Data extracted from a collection
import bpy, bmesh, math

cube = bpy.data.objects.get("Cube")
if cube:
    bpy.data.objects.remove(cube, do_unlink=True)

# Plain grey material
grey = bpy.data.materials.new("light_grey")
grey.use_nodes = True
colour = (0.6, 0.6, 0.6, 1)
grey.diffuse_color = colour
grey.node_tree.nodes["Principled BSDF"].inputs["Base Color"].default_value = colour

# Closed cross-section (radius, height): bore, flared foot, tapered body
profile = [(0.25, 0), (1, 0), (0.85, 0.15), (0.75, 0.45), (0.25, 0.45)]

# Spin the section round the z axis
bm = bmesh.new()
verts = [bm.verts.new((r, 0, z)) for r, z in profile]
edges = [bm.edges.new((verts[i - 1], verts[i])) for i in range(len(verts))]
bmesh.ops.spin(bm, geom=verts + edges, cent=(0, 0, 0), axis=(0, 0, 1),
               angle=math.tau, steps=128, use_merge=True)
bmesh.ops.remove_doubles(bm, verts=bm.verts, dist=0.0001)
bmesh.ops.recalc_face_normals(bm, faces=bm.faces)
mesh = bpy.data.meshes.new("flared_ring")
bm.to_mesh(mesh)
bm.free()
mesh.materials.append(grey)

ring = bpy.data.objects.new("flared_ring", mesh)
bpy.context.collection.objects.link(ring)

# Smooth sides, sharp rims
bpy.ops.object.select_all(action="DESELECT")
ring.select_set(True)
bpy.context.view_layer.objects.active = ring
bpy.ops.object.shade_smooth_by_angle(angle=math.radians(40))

# Task prompt
Copy all lines of the preceding data that hold the word "colour".

# Solved problem
colour = (0.6, 0.6, 0.6, 1)
grey.diffuse_color = colour
grey.node_tree.nodes["Principled BSDF"].inputs["Base Color"].default_value = colour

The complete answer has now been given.